Joker centers around an origin of the iconic arch
nemesis and is an original, standalone story not seen before on the big screen. Todd Phillips' exploration of Arthur Fleck (Joaquin Phoenix), a man disregarded by society, is not only a gritty character study, but also a broader cautionary tale.
While speaking at the Santa Barbara Film Festival, Joker director Todd Phillips explained that there were a few scenes that he had to cut, the most notable of which was a scene had Joaquin Phoenix's Arthur Fleck doing something bizarre
while inside a bathtub.
Phillips suggested that the scene that was removed is not sexually explicit in nature, but is simply too bizarre for a standard R-rated movie to handle. He spoke in vague terms at the film festival:
So the other thing that's great about Joaquin is that he's always up to try things -- the fridge was one of those. It wasn't in the script it was something that Joaquin just kind of did and there was a few others, there's only one

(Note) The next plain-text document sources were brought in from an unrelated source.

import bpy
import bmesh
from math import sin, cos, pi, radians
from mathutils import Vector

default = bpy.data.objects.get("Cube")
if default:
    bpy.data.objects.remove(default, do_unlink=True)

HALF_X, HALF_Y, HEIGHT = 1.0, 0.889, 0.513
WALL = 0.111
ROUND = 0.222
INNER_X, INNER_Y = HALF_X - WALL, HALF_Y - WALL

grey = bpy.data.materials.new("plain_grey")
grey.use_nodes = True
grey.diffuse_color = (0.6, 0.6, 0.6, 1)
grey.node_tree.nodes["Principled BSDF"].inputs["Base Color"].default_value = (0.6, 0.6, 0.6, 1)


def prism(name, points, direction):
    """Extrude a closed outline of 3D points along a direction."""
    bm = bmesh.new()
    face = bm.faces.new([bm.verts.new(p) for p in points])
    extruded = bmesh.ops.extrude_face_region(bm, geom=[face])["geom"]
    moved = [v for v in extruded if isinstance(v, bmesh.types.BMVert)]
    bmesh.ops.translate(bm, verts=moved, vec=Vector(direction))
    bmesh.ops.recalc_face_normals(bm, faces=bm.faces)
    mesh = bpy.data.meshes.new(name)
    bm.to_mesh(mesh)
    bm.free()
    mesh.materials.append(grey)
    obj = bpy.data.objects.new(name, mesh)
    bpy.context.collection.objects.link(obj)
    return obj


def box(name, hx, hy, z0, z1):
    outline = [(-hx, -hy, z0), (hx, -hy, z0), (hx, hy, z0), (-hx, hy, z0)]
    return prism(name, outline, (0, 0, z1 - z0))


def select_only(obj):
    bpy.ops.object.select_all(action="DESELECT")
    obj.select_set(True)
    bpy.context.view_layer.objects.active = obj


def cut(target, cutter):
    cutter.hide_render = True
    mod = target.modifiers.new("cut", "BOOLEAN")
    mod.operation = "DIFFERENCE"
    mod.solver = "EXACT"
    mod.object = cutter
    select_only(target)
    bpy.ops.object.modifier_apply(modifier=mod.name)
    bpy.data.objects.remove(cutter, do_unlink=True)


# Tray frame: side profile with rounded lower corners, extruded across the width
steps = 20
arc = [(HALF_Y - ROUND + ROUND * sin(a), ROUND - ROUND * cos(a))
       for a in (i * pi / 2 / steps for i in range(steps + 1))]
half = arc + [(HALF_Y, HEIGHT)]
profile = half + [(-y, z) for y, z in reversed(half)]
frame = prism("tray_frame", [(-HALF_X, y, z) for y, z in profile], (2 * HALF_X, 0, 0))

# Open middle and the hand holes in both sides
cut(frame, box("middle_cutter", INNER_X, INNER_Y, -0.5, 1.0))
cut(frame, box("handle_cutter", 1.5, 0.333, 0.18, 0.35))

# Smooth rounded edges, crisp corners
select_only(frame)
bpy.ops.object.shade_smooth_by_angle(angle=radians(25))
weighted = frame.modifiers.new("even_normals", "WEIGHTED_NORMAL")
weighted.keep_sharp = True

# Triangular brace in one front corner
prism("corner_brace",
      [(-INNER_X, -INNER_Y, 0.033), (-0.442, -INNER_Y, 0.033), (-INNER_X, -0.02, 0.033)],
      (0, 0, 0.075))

other that's in the movie and it's when he's laughing after he goes to [Zazie Beetz's] apartment and he comes back down the hall and he's laughing alone in that living room, that was another one...
There were two or three others
we shot, one that is amazing in a bathtub, but I don't think we can actually include it in an R-rated movie and it's not because it was pornographic, it was just insane.
Is it just me or is it getting crazier out there? Joaquin Phoenix's proto-Joker Arthur Fleck asks his psychologist in the new Joker movie. The real answer is both. Fleck is a man losing his grip on
sanity, but the world out there is a powder keg of lawlessness, inequality, corruption, cuts and all-round despair. Joker's story is set around the early 1980s, but it consciously chimes with our own increasingly crazy present. These are tough times, the
psychologist acknowledges. She might as well turn and wink to the camera.
It's no surprise that 2019's Joker -- while set to be a triumph, critically and commercially -- has raised concerns over its narrative. An early, leaked
version of the script, plus the portrayal of Phoenix's character as a sad young man losing his grip on sanity (mental health problems, past trauma, failing comedy career, loneliness) has led to the film being aligned with so-called incel culture
(involuntarily celibate men who are angry and misogynistic).
Three families of those killed while watching a Batman film in 2012 have written to Warner Bros complaining about the new Joker film and urging the studio to join action against gun violence.
Twelve people died in a cinema showing The Dark Knight
Rises in Colorado. They included Jessica Ghawi, 24, whose mother Sandy Phillips told BBC News she was horrified by the Joker trailers. Speaking to BBC News, Phillips said:
When I first saw the trailers of the movie, I
was absolutely horrified. And then when I dug a little deeper and found out that it had such unnecessary violence in the movie, it just chilled me to my bones. It just makes me angry that a major motion picture company isn't taking responsibility and
doesn't have the concern of the public at all.
A letter from the 3 families asked the studio to lobby for gun reform, help fund survivor funds and gun violence intervention schemes, and end political contributions to candidates who
take money from the National Rifle Association.
Warner Bros responded that the latest film Joker was not an endorsement of real-world violence and said that the studio has a long history of donating to victims of violence, including the 2012
cinema shooting in Aurora, Colorado. It added:
Make no mistake: neither the fictional character Joker, nor the film, is an endorsement of real-world violence of any kind. It is not the intention of the film, the
filmmakers or the studio to hold this character up as a hero.